From Berkeley Law:
As part of its broader commitment to considering and fostering diversity and inclusion within its storied stacks, the Berkeley Law Library staff have taken on one prominent example of bias: Reclassifying books, periodicals, and other materials that cover America’s Indigenous people to their own place on the shelves.
Library cataloger Kate Peck was inspired by a presentation at the American Association of Law Libraries’ annual meeting last summer. That talk, and the Berkeley project, stemmed from changes the Library of Congress made in 2014 to expand the classification system for Indigenous materials within the K class for law materials.
In 1969, the Library of Congress developed KF as the umbrella subclass for all American law topics — with just 28 call numbers for all works involving Indigenous law, echoing the exclusion and erasure of the people, tribal nations, and sovereignty issues in our society at large. (By comparison, Peck says, that same schema included 148 call numbers for federal income tax law and 90 for laws involving the U.S. Postal Service.)
Pushed to the bottom of the main category and squeezed into a tiny space, this treatment has been described by some in the cataloging community as “marginalization” and “ghettoization.”
After years of discussion and debate, the 2014 classification scheme enacted by the Library of Congress opened up a huge new space, literally and figuratively. “Law of Indigenous people in the Americas” now spreads from KIA to KIX, allowing for specificity at the continental, country, regional, and tribal level.
“This new system treats Indigenous laws as the valuable living systems that they are,” Peck says.
About Gary Price

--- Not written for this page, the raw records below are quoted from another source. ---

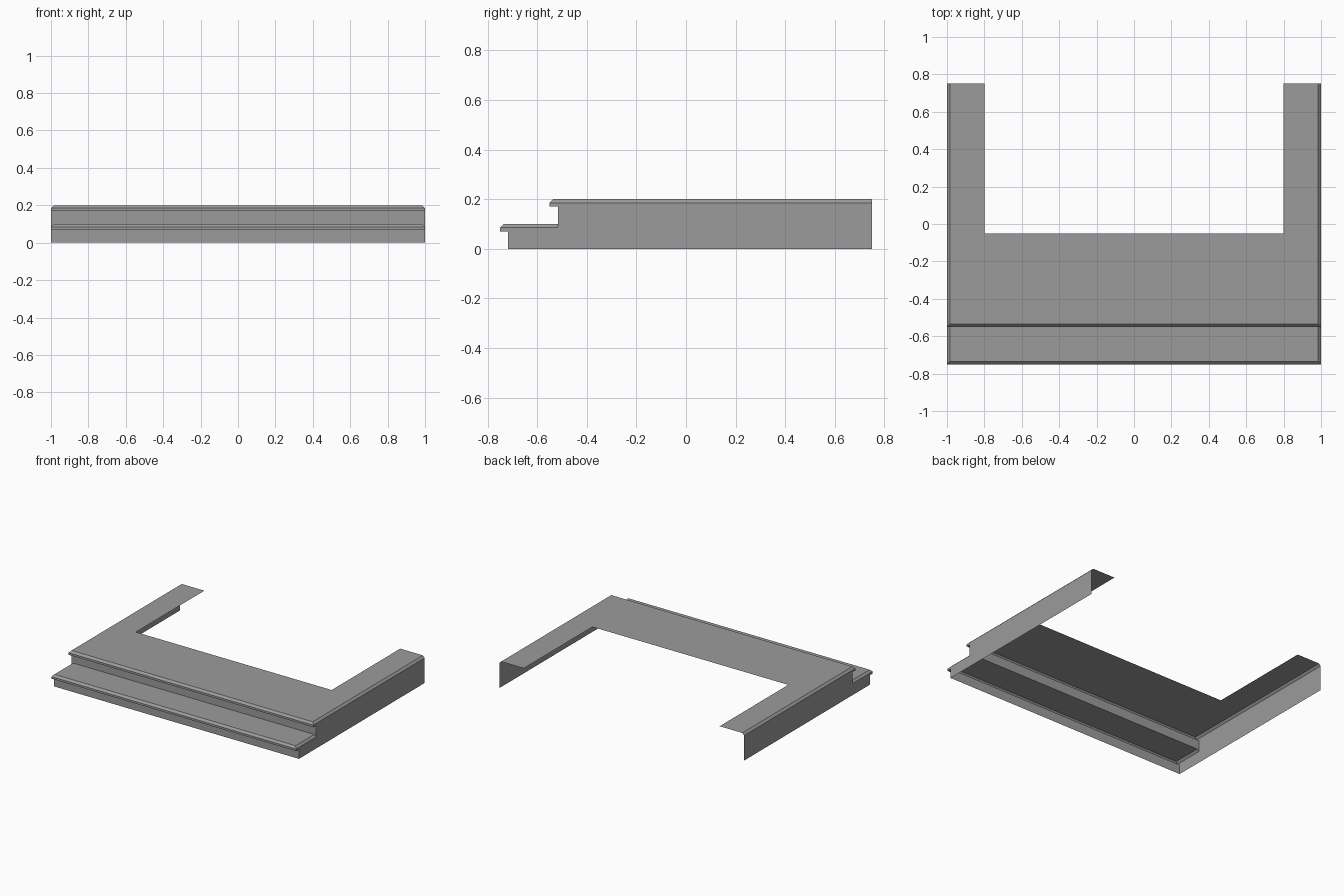
import bpy
import bmesh
from mathutils import Vector

cube = bpy.data.objects.get("Cube")
if cube:
    bpy.data.objects.remove(cube, do_unlink=True)

# One plain stone grey
grey = bpy.data.materials.new("stone grey")
grey.use_nodes = True
colour = (0.33, 0.33, 0.33, 1)
grey.diffuse_color = colour
grey.node_tree.nodes["Principled BSDF"].inputs["Base Color"].default_value = colour

W = 1.0        # half width
C = 0.015      # chamfer
LIP = 0.03     # nosing height
OVER = 0.033   # nosing overhang
BACK = 0.75
RISE = 0.1


def sheet(name, faces):
    """Open sheet object; each face is (points, outward direction)."""
    bm = bmesh.new()
    for points, outward in faces:
        face = bm.faces.new([bm.verts.new(p) for p in points])
        face.normal_update()
        if face.normal.dot(Vector(outward)) < 0:
            face.normal_flip()
    bmesh.ops.remove_doubles(bm, verts=bm.verts, dist=0.0005)
    mesh = bpy.data.meshes.new(name)
    bm.to_mesh(mesh)
    bm.free()
    mesh.materials.append(grey)
    obj = bpy.data.objects.new(name, mesh)
    bpy.context.collection.objects.link(obj)


def mirrored(half):
    """Complete a left-right symmetric outline from its +x half."""
    return half + [(-x, y, z) for x, y, z in reversed(half)]


def step(name, front, top, tread_half, side_end, riser_foot):
    riser = front + OVER
    under, edge = top - LIP, top - C
    faces = [
        (mirrored(riser_foot + [(W, riser, under)]), (0, -1, 0)),
        (mirrored([(W, riser, under), (W, front, under)]), (0, 0, -1)),
        (mirrored([(W, front, under), (W, front, edge)]), (0, -1, 0)),
        (mirrored([(W, front, edge), (W - C, front + C, top)]), (0, -1, 1)),
        (mirrored([(W - C, front + C, top)] + tread_half), (0, 0, 1)),
    ]
    # Chamfer along both sides of the tread
    for s in (1, -1):
        faces.append(([(s * W, front, edge), (s * W, side_end, edge),
                       (s * (W - C), side_end, top),
                       (s * (W - C), front + C, top)], (s, 0, 1)))
    sheet(name, faces)


low, high = -BACK, -0.55
r_low, r_high = low + OVER, high + OVER

# Lower step, ending at the upper riser
step("lower_step", low, RISE, [(W - C, r_high, RISE)], r_high,
     [(W, r_low, 0)])

# Upper step, a landing with two arms reaching back
step("upper_step", high, 2 * RISE,
     [(W - C, BACK, 2 * RISE), (0.8, BACK, 2 * RISE), (0.8, -0.05, 2 * RISE)],
     BACK, [(W - C, r_high, RISE), (W, r_high, RISE - C)])

# Side walls follow the stepped profile
profile = [(r_low, 0), (r_low, RISE - LIP), (low, RISE - LIP), (low, RISE - C),
           (r_high, RISE - C), (r_high, 2 * RISE - LIP), (high, 2 * RISE - LIP),
           (high, 2 * RISE - C), (BACK, 2 * RISE - C), (BACK, 0)]
for side, s in (("left", 1), ("right", -1)):
    sheet(side + "_wall", [([(s * W, y, z) for y, z in profile], (s, 0, 0))])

Gary Price (firstname.lastname@example.org) is a librarian, writer, consultant, and frequent conference speaker based in the Washington D.C. metro area. He earned his MLIS degree from Wayne State University in Detroit. Price has won several awards including the SLA Innovations in Technology Award and Alumnus of the Year from the Wayne St. University Library and Information Science Program. From 2006-2009 he was Director of Online Information Services at Ask.com.